"Everybody" seems to know exactly what the following means:
"A well regulated militia being necessary to the security of a free state, the right of the people to keep and bear arms shall not be infringed."
This was ratified by the States and Thomas Jefferson as Secretary of State authenticated it.
However, what Congress passed was:
"A well regulated Militia, being necessary to the security of a free State, the right of the people to keep and bear Arms, shall not be infringed."
Just what does the missing comma mean? I'll defer to grammarians on this, but if there is any difference in meaning, it makes it harder to determine the intent of Congress.
Whatever, Cliven Bundy and his supporters are using "the right to bear arms" as a justification of his armed refusal to obey a court order that the Bureau of Land Management should confiscate his cattle for his non-payment of fees for use of Federal Land.
He seems to be ignoring Article I, Section 8 of the Constitution that includes:
“To provide for calling forth the Militia to execute the Laws of the Union, suppress Insurrections and repel Invasions;
“To provide for organizing, arming, and disciplining, the Militia, and for governing such Part of them as may be employed in the Service of the United States, reserving to the States respectively, the Appointment of the Officers, and the Authority of training the militia according to the discipline prescribed by Congress;”
Thus my general tendency to regard as wholly untenable any approach to the Constitution that describes itself as obviously correct and condemns its opposition as simply wrong holds for the Second Amendment as well. The Constitution contains too many phrases that are open to interpretation.
A Tea Party member stated on a To the Best of Our Knowledge broadcast that she could determine the writers' intent by reading the Constitution. She must be more knowledgable than the Justices of the Supreme Court. They rarely have unanimous decisions. Even if they do, the decision can be overturned by a later court. Consider that the "separate by equal" case justifying school segregation was overturned later by "Brown vs, Board of Education".
Even decisions on the Second Amendment have changed over time.
One of the early cases was US v. Cruikshank (1876) where the defendants were accused of threatening citizens of African descent who were exercising their own rights to peaceably assemble.

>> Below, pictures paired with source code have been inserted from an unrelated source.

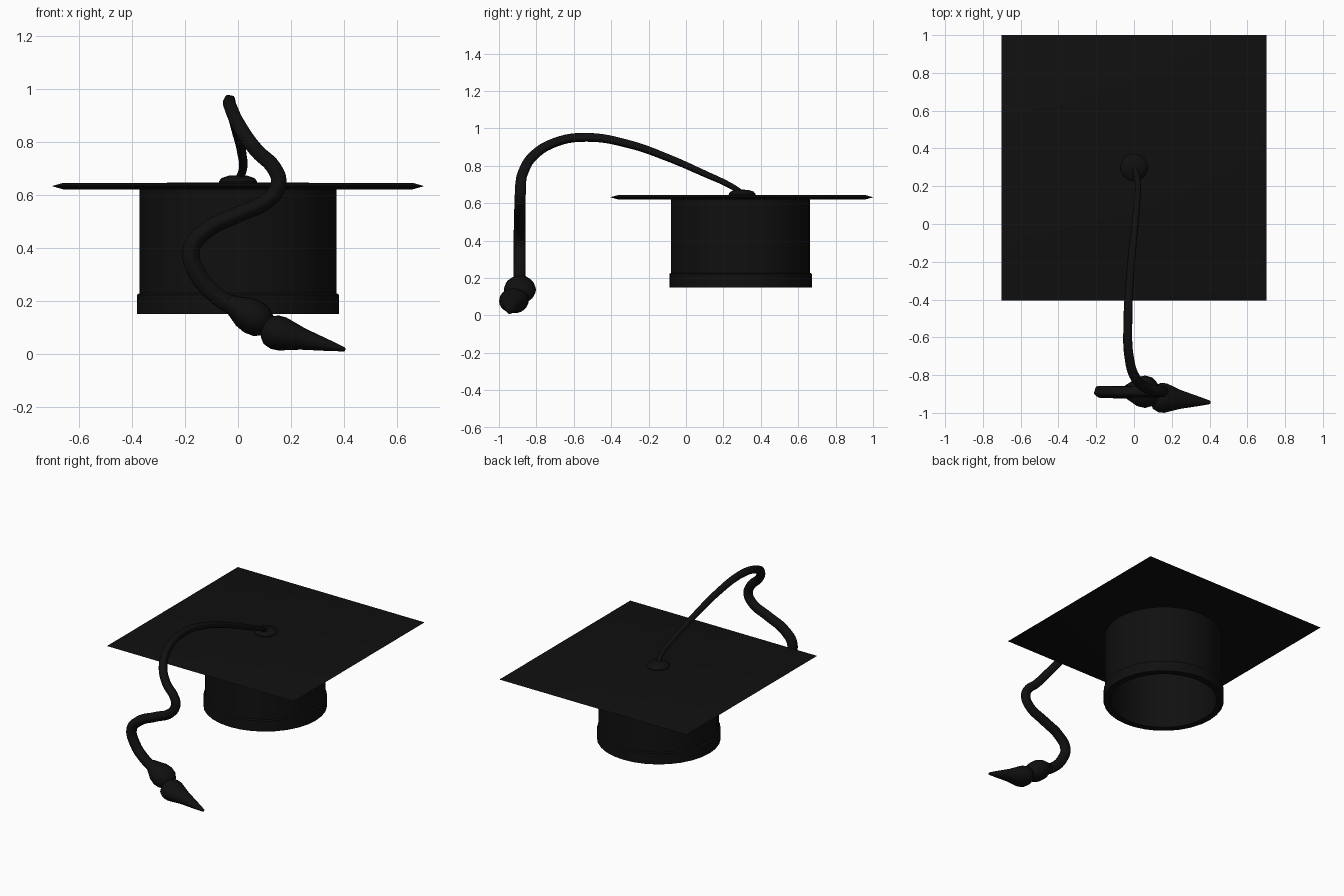
import bpy, bmesh
from math import sin, cos, pi, radians, sqrt
from mathutils import Matrix, Vector

if "Cube" in bpy.data.objects:
    bpy.data.objects.remove(bpy.data.objects["Cube"])

black = bpy.data.materials.new("black_cloth")
black.diffuse_color = (0.005, 0.005, 0.005, 1)
black.use_nodes = True
black.node_tree.nodes["Principled BSDF"].inputs["Base Color"].default_value = black.diffuse_color


def finish(obj, angle=35):
    obj.data.materials.clear()
    obj.data.materials.append(black)
    bpy.ops.object.select_all(action='DESELECT')
    obj.select_set(True)
    bpy.context.view_layer.objects.active = obj
    bpy.ops.object.shade_smooth_by_angle(angle=radians(angle))


def lathe(name, profile, n, loc=(0, 0, 0), axis=(0, 0, 1), flat=1.0, turn=0.0, loop=False):
    """Revolve (radius, height) points about axis; flat squashes one side direction."""
    z = Vector(axis).normalized()
    x = Vector((0, 1, 0)).cross(z).normalized()
    y = z.cross(x)
    bm = bmesh.new()
    rings = []
    for r, h in profile:
        if r == 0:
            rings.append([bm.verts.new(z * h)] * n)
        else:
            rings.append([bm.verts.new(x * r * flat * cos(turn + 2 * pi * i / n)
                                       + y * r * sin(turn + 2 * pi * i / n) + z * h)
                          for i in range(n)])
    pairs = list(zip(rings, rings[1:]))
    if loop:
        pairs.append((rings[-1], rings[0]))
    for a, b in pairs:
        for i in range(n):
            j = (i + 1) % n
            bm.faces.new(list(dict.fromkeys((a[i], a[j], b[j], b[i]))))
    bmesh.ops.recalc_face_normals(bm, faces=bm.faces)
    bm.transform(Matrix.Translation(loc))
    me = bpy.data.meshes.new(name)
    bm.to_mesh(me)
    bm.free()
    obj = bpy.data.objects.new(name, me)
    bpy.context.collection.objects.link(obj)
    finish(obj)
    return obj


# Square board with edges tapering to a point
s = sqrt(2)
lathe("board", [(0, .62), (.66 * s, .62), (.702 * s, .632), (.66 * s, .644), (0, .645)],
      4, (0, .298, 0), turn=pi / 4)

# Hollow skull cap with a raised band at the rim
lathe("cap", [(0, .622), (.372, .622), (.372, .228), (.381, .222), (.381, .15),
              (.337, .15), (.337, .60), (0, .60)], 32, (0, .292, 0))

# Button on top
lathe("button", [(0, .64), (.07, .64), (.072, .65), (.062, .662), (.035, .671), (0, .673)],
      24, (0, .3, 0))

# Cord: lobed section swept along a path (x, y, z, radius)
path = [(0, .30, .655, .014), (.018, .24, .693, .015), (.015, .10, .758, .017),
        (-.005, -.10, .845, .019), (-.022, -.30, .915, .021), (-.032, -.53, .953, .023),
        (-.026, -.70, .926, .024), (.01, -.82, .850, .026), (.07, -.87, .765, .027),
        (.135, -.883, .70, .028), (.153, -.885, .645, .029), (.12, -.887, .585, .029),
        (0, -.888, .525, .030), (-.12, -.888, .465, .031), (-.177, -.888, .39, .032),
        (-.15, -.888, .295, .032), (-.09, -.889, .225, .032), (0, -.89, .165, .033)]


def curve(name, pts, cyclic=False):
    cu = bpy.data.curves.new(name, 'CURVE')
    cu.dimensions = '3D'
    if cyclic:
        sp = cu.splines.new('POLY')
        sp.points.add(len(pts) - 1)
        for p, c in zip(sp.points, pts):
            p.co = (c[0], c[1], 0, 1)
        sp.use_cyclic_u = True
    else:
        sp = cu.splines.new('BEZIER')
        sp.bezier_points.add(len(pts) - 1)
        for p, c in zip(sp.bezier_points, pts):
            p.co = c[:3]
            p.radius = c[3]
            p.handle_left_type = p.handle_right_type = 'AUTO'
    obj = bpy.data.objects.new(name, cu)
    bpy.context.collection.objects.link(obj)
    return obj


section = curve("cord_section", [((1 + .06 * cos(5 * a)) * cos(a), (1 + .06 * cos(5 * a)) * sin(a))
                                 for a in (2 * pi * i / 20 for i in range(20))], True)
section.hide_render = True
cord = curve("cord", path)
cord.data.resolution_u = 6
cord.data.bevel_mode = 'OBJECT'
cord.data.bevel_object = section
cord.data.use_fill_caps = True
bpy.ops.object.select_all(action='DESELECT')
cord.select_set(True)
bpy.context.view_layer.objects.active = cord
bpy.ops.object.convert(target='MESH')
finish(bpy.context.view_layer.objects.active, 50)
bpy.data.objects.remove(section)

# Tassel: knot, then a brush tapering to a tip
lathe("tassel_knot", [(0, -.105), (.036, -.10), (.055, -.065), (.078, -.025), (.086, .015),
                      (.078, .05), (.055, .078), (.03, .09), (0, .093)],
      24, (.045, -.888, .145), (.83, 0, -.5), .78)
lathe("tassel_brush", [(0, -.01), (.04, 0), (.065, .015), (.079, .045), (.078, .075),
                       (.064, .115), (.05, .155), (.039, .20), (.027, .25), (.014, .30),
                       (.009, .318), (0, .322)],
      24, (.095, -.915, .092), (.31, -.03, -.077), .82)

If the Second Amendment was intended as an individual right, then shouldn’t the slaves have had the right to bear arms for self-defense against oppressive slave owners and overreaching state governments that condoned slavery?
In Presser v. Illinois (1886), Presser claimed that the armed parade he was leading was protected by the Second Amendment. Illinois law forbade anybody to form a military company without a license from the state. The Supreme Court ruled against Presser. Among the arguments was, “The exercise of this power [to regulate the militia] by the states is necessary to the public peace, safety, and good order. To deny the power would be to deny the right of the state to disperse assemblages organized for sedition and treason, and the right to suppress armed mobs bent on riot and rapine.”
Justice James Clark McReynolds wrote the opinion in US vs. Miller (1939) that The National Firearms Act was not unconstitutional as an invasion of the reserved powers of the States and not violative of the Second Amendment of the Constitution. McReynolds was a very conservative judge who opposed much of Roosevelt’s New Deal legislation.
Then everything changed with District of Columbia v. Heller in 2008. One of the pronouncements is “The Second Amendment protects an individual right to possess a firearm unconnected with service in a militia, and to use that arm for traditionally lawful purposes, such as self-defense within the home.”
This reads as if written by an “activist judge” who interprets the Constitution to suit ideological beliefs rather than what the Constitution actually says. This is surprising to come from a judge appointed by a president of a party who long railed against “activist judges”.
I wonder if the current Supreme Court would rule in Cliven Bundy’s favor because the Congress does not have the authority to call out the militia “to suppress insurrections”. I wonder that if many in Congress voted to call out the militia would the Republicans then do everything they could to stop this action.
As so many of us are, the Republicans seem to be selective in which laws they support and which they oppose. Are not laws prohibiting abortion an imposition on individual liberty? Are not laws favoring certain religious views in schools an imposition on those who do not have those views?
And Republicans seem the most eager to have a large standing army to go anywhere the President wants for whatever reason. Boy! Talk about not following the intent of the Founders.
What is an independent to do? “Conservatives” want to go back to a past that never was, and “Liberals” want a future that will never be.